##### GIVEN RECORDS #####
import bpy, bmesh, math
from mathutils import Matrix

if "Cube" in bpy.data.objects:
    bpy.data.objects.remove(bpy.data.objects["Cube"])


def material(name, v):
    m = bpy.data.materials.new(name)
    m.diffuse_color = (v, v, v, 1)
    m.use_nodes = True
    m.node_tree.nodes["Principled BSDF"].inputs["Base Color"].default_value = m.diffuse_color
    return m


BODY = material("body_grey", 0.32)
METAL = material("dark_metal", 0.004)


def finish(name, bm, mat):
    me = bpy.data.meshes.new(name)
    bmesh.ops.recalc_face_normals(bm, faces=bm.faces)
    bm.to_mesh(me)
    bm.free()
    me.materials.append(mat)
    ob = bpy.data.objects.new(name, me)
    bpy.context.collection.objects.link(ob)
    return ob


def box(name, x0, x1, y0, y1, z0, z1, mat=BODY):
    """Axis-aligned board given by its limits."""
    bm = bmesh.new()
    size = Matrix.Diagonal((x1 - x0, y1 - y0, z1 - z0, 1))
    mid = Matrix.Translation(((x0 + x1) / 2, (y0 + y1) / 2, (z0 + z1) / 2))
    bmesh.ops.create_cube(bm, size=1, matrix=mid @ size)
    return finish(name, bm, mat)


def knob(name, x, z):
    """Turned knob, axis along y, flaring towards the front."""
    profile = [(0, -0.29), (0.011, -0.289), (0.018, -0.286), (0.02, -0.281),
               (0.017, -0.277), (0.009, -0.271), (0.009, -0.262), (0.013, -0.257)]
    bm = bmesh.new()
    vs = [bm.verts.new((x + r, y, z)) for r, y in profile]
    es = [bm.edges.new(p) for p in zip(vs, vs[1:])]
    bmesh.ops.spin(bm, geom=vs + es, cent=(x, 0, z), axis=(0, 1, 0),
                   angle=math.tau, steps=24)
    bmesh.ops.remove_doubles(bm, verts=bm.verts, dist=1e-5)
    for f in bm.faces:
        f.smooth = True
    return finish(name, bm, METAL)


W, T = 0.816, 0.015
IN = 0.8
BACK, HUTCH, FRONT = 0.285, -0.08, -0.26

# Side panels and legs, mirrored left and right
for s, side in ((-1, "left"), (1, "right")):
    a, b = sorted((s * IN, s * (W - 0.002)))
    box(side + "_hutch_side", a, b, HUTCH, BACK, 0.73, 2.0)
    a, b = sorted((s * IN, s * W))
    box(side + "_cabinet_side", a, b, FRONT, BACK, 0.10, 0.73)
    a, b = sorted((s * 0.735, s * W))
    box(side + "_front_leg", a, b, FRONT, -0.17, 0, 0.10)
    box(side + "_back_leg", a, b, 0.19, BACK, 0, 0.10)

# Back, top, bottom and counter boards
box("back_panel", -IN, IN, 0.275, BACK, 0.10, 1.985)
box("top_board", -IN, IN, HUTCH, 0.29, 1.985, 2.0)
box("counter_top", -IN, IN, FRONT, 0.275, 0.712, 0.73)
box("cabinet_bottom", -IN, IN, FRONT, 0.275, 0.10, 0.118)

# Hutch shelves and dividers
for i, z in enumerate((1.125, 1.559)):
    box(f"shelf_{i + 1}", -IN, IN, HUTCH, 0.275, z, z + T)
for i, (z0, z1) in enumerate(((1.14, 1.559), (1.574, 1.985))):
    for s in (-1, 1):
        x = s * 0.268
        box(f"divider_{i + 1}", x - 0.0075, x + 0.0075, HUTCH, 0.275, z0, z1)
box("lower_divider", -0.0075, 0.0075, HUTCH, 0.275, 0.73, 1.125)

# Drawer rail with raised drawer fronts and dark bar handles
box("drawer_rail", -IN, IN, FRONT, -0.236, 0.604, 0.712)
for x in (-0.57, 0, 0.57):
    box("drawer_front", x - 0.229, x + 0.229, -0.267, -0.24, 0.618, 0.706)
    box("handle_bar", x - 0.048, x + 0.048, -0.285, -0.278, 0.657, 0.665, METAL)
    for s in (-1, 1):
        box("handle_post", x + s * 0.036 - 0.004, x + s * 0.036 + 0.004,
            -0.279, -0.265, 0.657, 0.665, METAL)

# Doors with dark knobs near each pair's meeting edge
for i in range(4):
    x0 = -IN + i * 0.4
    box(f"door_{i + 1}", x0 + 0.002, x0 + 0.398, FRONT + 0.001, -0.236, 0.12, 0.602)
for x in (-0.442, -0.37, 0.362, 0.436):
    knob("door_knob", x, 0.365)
#####
▸ **WORK INSTRUCTION**: Among the lines above, find each one containing the string "METAL" and copy it.

▸ **COMPLETED EXERCISE**:
METAL = material("dark_metal", 0.004)
    return finish(name, bm, METAL)
    box("handle_bar", x - 0.048, x + 0.048, -0.285, -0.278, 0.657, 0.665, METAL)
            -0.279, -0.265, 0.657, 0.665, METAL)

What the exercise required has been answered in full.